- Prompt
Write the listing out once more, identical to the original but without pictures.
*** Data provided Section Begins ***
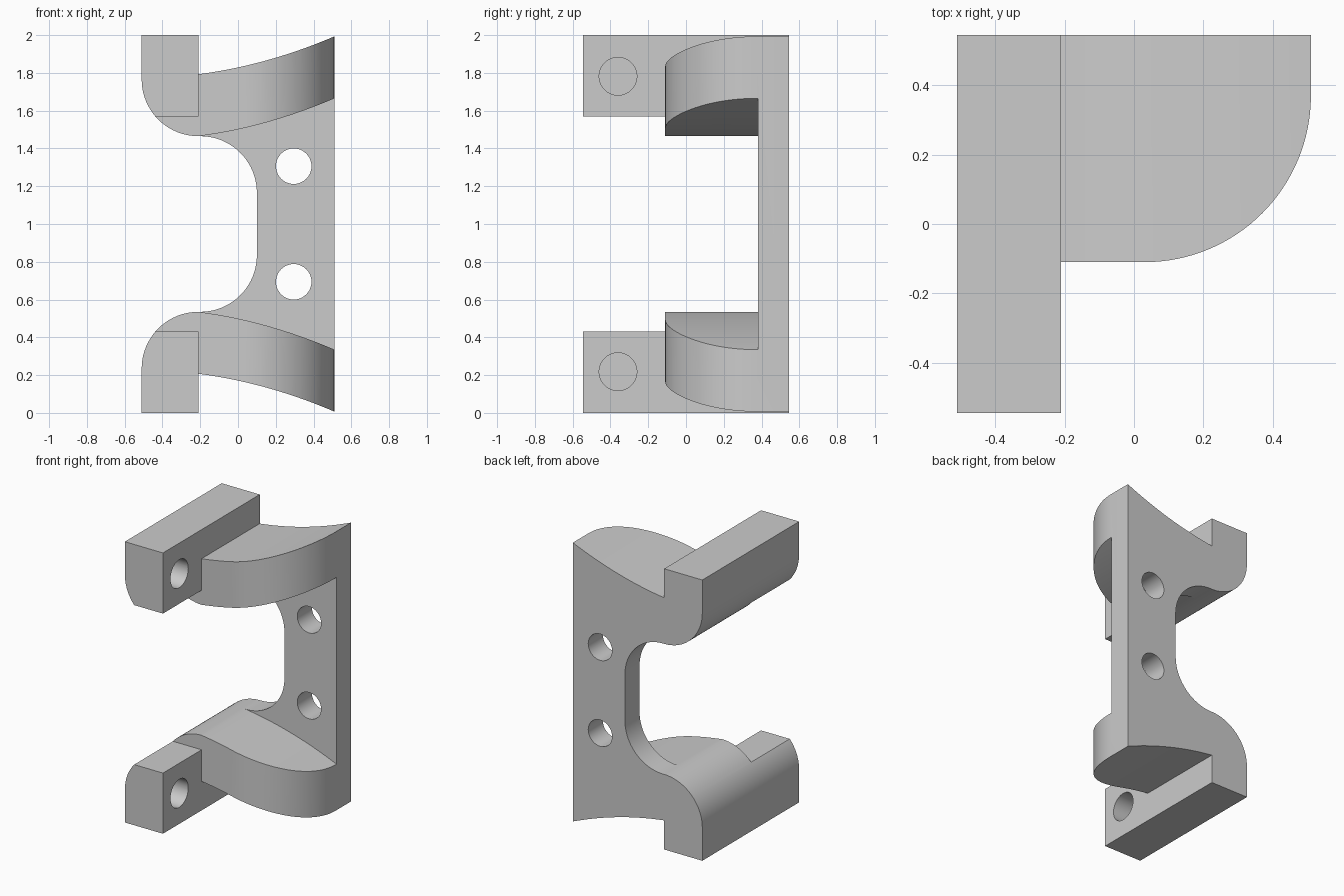
import bpy, bmesh
from math import sin, cos, pi, radians
from mathutils import Vector

if "Cube" in bpy.data.objects:
    bpy.data.objects.remove(bpy.data.objects["Cube"], do_unlink=True)

grey = bpy.data.materials.new("plain grey")
grey.use_nodes = True
COLOUR = (0.6, 0.6, 0.6, 1)
grey.diffuse_color = COLOUR
grey.node_tree.nodes["Principled BSDF"].inputs["Base Color"].default_value = COLOUR

LEFT, STEP, RIGHT = -0.51, -0.21, 0.51     # rail and plate limits across
HALF_DEPTH, ARM_FRONT, PLATE_FRONT = 0.545, -0.11, 0.38


def arc(cx, cy, r, a0, a1, n=20):
    """Points of a circular arc, angles in degrees."""
    angles = [radians(a0 + (a1 - a0) * i / n) for i in range(n + 1)]
    return [(cx + r * cos(a), cy + r * sin(a)) for a in angles]


def sweep(z0, n=24):
    """Gently curved arm edge, from the rail out to the right side."""
    pts = []
    for i in range(n + 1):
        t = i / n
        x = STEP + (RIGHT - STEP) * t
        pts.append((x, z0 - 0.2 * t + 0.108 * t * (1 - t)))
    return pts


def mirrored(pts):
    """Closed outline: the points followed by their reflection about z = 1."""
    return pts + [(x, 2 - z) for x, z in reversed(pts)]


def prism(name, pts, axis, start, end):
    """Extrude a 2D outline along an axis."""
    place = {"X": lambda a, b: (start, a, b),
             "Y": lambda a, b: (a, start, b),
             "Z": lambda a, b: (a, b, start)}[axis]
    step = Vector([(end - start) * (axis == k) for k in "XYZ"])
    bm = bmesh.new()
    face = bm.faces.new([bm.verts.new(place(a, b)) for a, b in pts])
    new = bmesh.ops.extrude_face_region(bm, geom=[face], use_keep_orig=True)["geom"]
    bmesh.ops.translate(bm, vec=step, verts=[g for g in new if isinstance(g, bmesh.types.BMVert)])
    bmesh.ops.recalc_face_normals(bm, faces=bm.faces)
    mesh = bpy.data.meshes.new(name)
    bm.to_mesh(mesh)
    bm.free()
    mesh.materials.append(grey)
    obj = bpy.data.objects.new(name, mesh)
    bpy.context.collection.objects.link(obj)
    return obj


# Bracket body: rails, arms and plate share one front outline
lower = list(reversed(sweep(0.207))) + [(STEP, 0), (LEFT, 0)]
lower += arc(STEP, 0.235, 0.3, 180, 90)
lower += arc(-0.2, 0.835, 0.3, -90, 0)
bracket = prism("bracket", mirrored(lower), "Y", -HALF_DEPTH, HALF_DEPTH)

# Space between the two arms, in front of the plate
window = sweep(0.535) + [(0.6, 0.335)]
cutters = [prism("arm_gap_cutter", mirrored(window), "Y", -0.7, PLATE_FRONT)]

# Rounded front of the arms
plan = [(STEP, -0.7), (STEP, ARM_FRONT)] + arc(0.03, 0.37, 0.48, -90, 0, 32)
plan += [(0.6, 0.37), (0.6, -0.7)]
cutters.append(prism("arm_front_cutter", plan, "Z", -0.2, 2.2))

# Flat inner faces of the rail ends
cutters.append(prism("rail_end_cutter", mirrored([(-0.6, 0.432), (-0.15, 0.432)]),
                     "Y", -0.7, ARM_FRONT))

# Screw holes through the plate and blind holes in the rails
for side, plate_z, rail_z in (("lower", 0.694, 0.218), ("upper", 1.306, 1.782)):
    cutters.append(prism(side + "_plate_hole_cutter",
                         arc(0.295, plate_z, 0.094, 0, 360, 40)[:-1], "Y", 0.2, 0.7))
    cutters.append(prism(side + "_rail_hole_cutter",
                         arc(-0.36, rail_z, 0.1, 0, 360, 40)[:-1], "X", -0.45, -0.12))

bpy.ops.object.select_all(action="DESELECT")
bpy.context.view_layer.objects.active = bracket
bracket.select_set(True)
for cutter in cutters:
    cutter.hide_render = True
    mod = bracket.modifiers.new(cutter.name, "BOOLEAN")
    mod.operation = "DIFFERENCE"
    mod.solver = "EXACT"
    mod.object = cutter
    bpy.ops.object.modifier_apply(modifier=mod.name)
    bpy.data.objects.remove(cutter, do_unlink=True)

bpy.ops.object.shade_smooth_by_angle(angle=radians(30))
*** Data provided Section Ends ***
- Solution to this problem
import bpy, bmesh
from math import sin, cos, pi, radians
from mathutils import Vector

if "Cube" in bpy.data.objects:
    bpy.data.objects.remove(bpy.data.objects["Cube"], do_unlink=True)

grey = bpy.data.materials.new("plain grey")
grey.use_nodes = True
COLOUR = (0.6, 0.6, 0.6, 1)
grey.diffuse_color = COLOUR
grey.node_tree.nodes["Principled BSDF"].inputs["Base Color"].default_value = COLOUR

LEFT, STEP, RIGHT = -0.51, -0.21, 0.51     # rail and plate limits across
HALF_DEPTH, ARM_FRONT, PLATE_FRONT = 0.545, -0.11, 0.38


def arc(cx, cy, r, a0, a1, n=20):
    """Points of a circular arc, angles in degrees."""
    angles = [radians(a0 + (a1 - a0) * i / n) for i in range(n + 1)]
    return [(cx + r * cos(a), cy + r * sin(a)) for a in angles]


def sweep(z0, n=24):
    """Gently curved arm edge, from the rail out to the right side."""
    pts = []
    for i in range(n + 1):
        t = i / n
        x = STEP + (RIGHT - STEP) * t
        pts.append((x, z0 - 0.2 * t + 0.108 * t * (1 - t)))
    return pts


def mirrored(pts):
    """Closed outline: the points followed by their reflection about z = 1."""
    return pts + [(x, 2 - z) for x, z in reversed(pts)]


def prism(name, pts, axis, start, end):
    """Extrude a 2D outline along an axis."""
    place = {"X": lambda a, b: (start, a, b),
             "Y": lambda a, b: (a, start, b),
             "Z": lambda a, b: (a, b, start)}[axis]
    step = Vector([(end - start) * (axis == k) for k in "XYZ"])
    bm = bmesh.new()
    face = bm.faces.new([bm.verts.new(place(a, b)) for a, b in pts])
    new = bmesh.ops.extrude_face_region(bm, geom=[face], use_keep_orig=True)["geom"]
    bmesh.ops.translate(bm, vec=step, verts=[g for g in new if isinstance(g, bmesh.types.BMVert)])
    bmesh.ops.recalc_face_normals(bm, faces=bm.faces)
    mesh = bpy.data.meshes.new(name)
    bm.to_mesh(mesh)
    bm.free()
    mesh.materials.append(grey)
    obj = bpy.data.objects.new(name, mesh)
    bpy.context.collection.objects.link(obj)
    return obj


# Bracket body: rails, arms and plate share one front outline
lower = list(reversed(sweep(0.207))) + [(STEP, 0), (LEFT, 0)]
lower += arc(STEP, 0.235, 0.3, 180, 90)
lower += arc(-0.2, 0.835, 0.3, -90, 0)
bracket = prism("bracket", mirrored(lower), "Y", -HALF_DEPTH, HALF_DEPTH)

# Space between the two arms, in front of the plate
window = sweep(0.535) + [(0.6, 0.335)]
cutters = [prism("arm_gap_cutter", mirrored(window), "Y", -0.7, PLATE_FRONT)]

# Rounded front of the arms
plan = [(STEP, -0.7), (STEP, ARM_FRONT)] + arc(0.03, 0.37, 0.48, -90, 0, 32)
plan += [(0.6, 0.37), (0.6, -0.7)]
cutters.append(prism("arm_front_cutter", plan, "Z", -0.2, 2.2))

# Flat inner faces of the rail ends
cutters.append(prism("rail_end_cutter", mirrored([(-0.6, 0.432), (-0.15, 0.432)]),
                     "Y", -0.7, ARM_FRONT))

# Screw holes through the plate and blind holes in the rails
for side, plate_z, rail_z in (("lower", 0.694, 0.218), ("upper", 1.306, 1.782)):
    cutters.append(prism(side + "_plate_hole_cutter",
                         arc(0.295, plate_z, 0.094, 0, 360, 40)[:-1], "Y", 0.2, 0.7))
    cutters.append(prism(side + "_rail_hole_cutter",
                         arc(-0.36, rail_z, 0.1, 0, 360, 40)[:-1], "X", -0.45, -0.12))

bpy.ops.object.select_all(action="DESELECT")
bpy.context.view_layer.objects.active = bracket
bracket.select_set(True)
for cutter in cutters:
    cutter.hide_render = True
    mod = bracket.modifiers.new(cutter.name, "BOOLEAN")
    mod.operation = "DIFFERENCE"
    mod.solver = "EXACT"
    mod.object = cutter
    bpy.ops.object.modifier_apply(modifier=mod.name)
    bpy.data.objects.remove(cutter, do_unlink=True)

bpy.ops.object.shade_smooth_by_angle(angle=radians(30))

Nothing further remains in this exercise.